#### THE PROBLEM
In the entries that follow, find the line containing "mat.use_nodes = True"; from there, copy every line exactly through the line containing "bmesh.ops.recalc_face_normals(bm, faces=bm.faces)".

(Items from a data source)
· · · · · · ·

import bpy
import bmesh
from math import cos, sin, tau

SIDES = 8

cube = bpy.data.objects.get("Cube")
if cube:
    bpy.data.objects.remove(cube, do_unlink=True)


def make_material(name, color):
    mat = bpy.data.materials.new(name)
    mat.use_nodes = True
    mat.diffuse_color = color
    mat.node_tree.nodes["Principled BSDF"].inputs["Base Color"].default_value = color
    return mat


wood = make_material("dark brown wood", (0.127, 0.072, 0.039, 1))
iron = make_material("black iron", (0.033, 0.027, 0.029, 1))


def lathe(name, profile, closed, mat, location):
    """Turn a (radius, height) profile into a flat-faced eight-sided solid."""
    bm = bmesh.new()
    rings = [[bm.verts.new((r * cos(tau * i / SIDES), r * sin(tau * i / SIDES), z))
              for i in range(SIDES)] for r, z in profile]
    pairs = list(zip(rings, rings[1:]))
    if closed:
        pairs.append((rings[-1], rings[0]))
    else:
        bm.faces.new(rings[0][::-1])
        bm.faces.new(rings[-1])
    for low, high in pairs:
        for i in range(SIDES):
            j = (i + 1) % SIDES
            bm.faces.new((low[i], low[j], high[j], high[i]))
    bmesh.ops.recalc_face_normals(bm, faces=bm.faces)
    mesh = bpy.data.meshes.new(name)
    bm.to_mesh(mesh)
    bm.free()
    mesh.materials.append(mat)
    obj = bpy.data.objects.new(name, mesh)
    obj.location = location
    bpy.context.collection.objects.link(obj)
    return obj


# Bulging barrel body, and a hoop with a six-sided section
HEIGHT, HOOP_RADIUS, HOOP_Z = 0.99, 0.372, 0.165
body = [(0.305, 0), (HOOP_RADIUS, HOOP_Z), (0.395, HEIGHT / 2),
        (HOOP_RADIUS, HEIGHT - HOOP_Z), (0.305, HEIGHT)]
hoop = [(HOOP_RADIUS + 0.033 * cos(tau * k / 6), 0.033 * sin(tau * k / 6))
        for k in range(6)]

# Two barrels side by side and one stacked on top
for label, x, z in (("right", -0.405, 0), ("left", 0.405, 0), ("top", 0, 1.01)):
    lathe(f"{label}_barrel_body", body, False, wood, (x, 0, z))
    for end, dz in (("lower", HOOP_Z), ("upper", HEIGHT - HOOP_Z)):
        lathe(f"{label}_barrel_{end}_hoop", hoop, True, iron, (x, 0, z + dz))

· · · · · · ·

#### RESPONSE TO THIS EXERCISE
    mat.use_nodes = True
    mat.diffuse_color = color
    mat.node_tree.nodes["Principled BSDF"].inputs["Base Color"].default_value = color
    return mat


wood = make_material("dark brown wood", (0.127, 0.072, 0.039, 1))
iron = make_material("black iron", (0.033, 0.027, 0.029, 1))


def lathe(name, profile, closed, mat, location):
    """Turn a (radius, height) profile into a flat-faced eight-sided solid."""
    bm = bmesh.new()
    rings = [[bm.verts.new((r * cos(tau * i / SIDES), r * sin(tau * i / SIDES), z))
              for i in range(SIDES)] for r, z in profile]
    pairs = list(zip(rings, rings[1:]))
    if closed:
        pairs.append((rings[-1], rings[0]))
    else:
        bm.faces.new(rings[0][::-1])
        bm.faces.new(rings[-1])
    for low, high in pairs:
        for i in range(SIDES):
            j = (i + 1) % SIDES
            bm.faces.new((low[i], low[j], high[j], high[i]))
    bmesh.ops.recalc_face_normals(bm, faces=bm.faces)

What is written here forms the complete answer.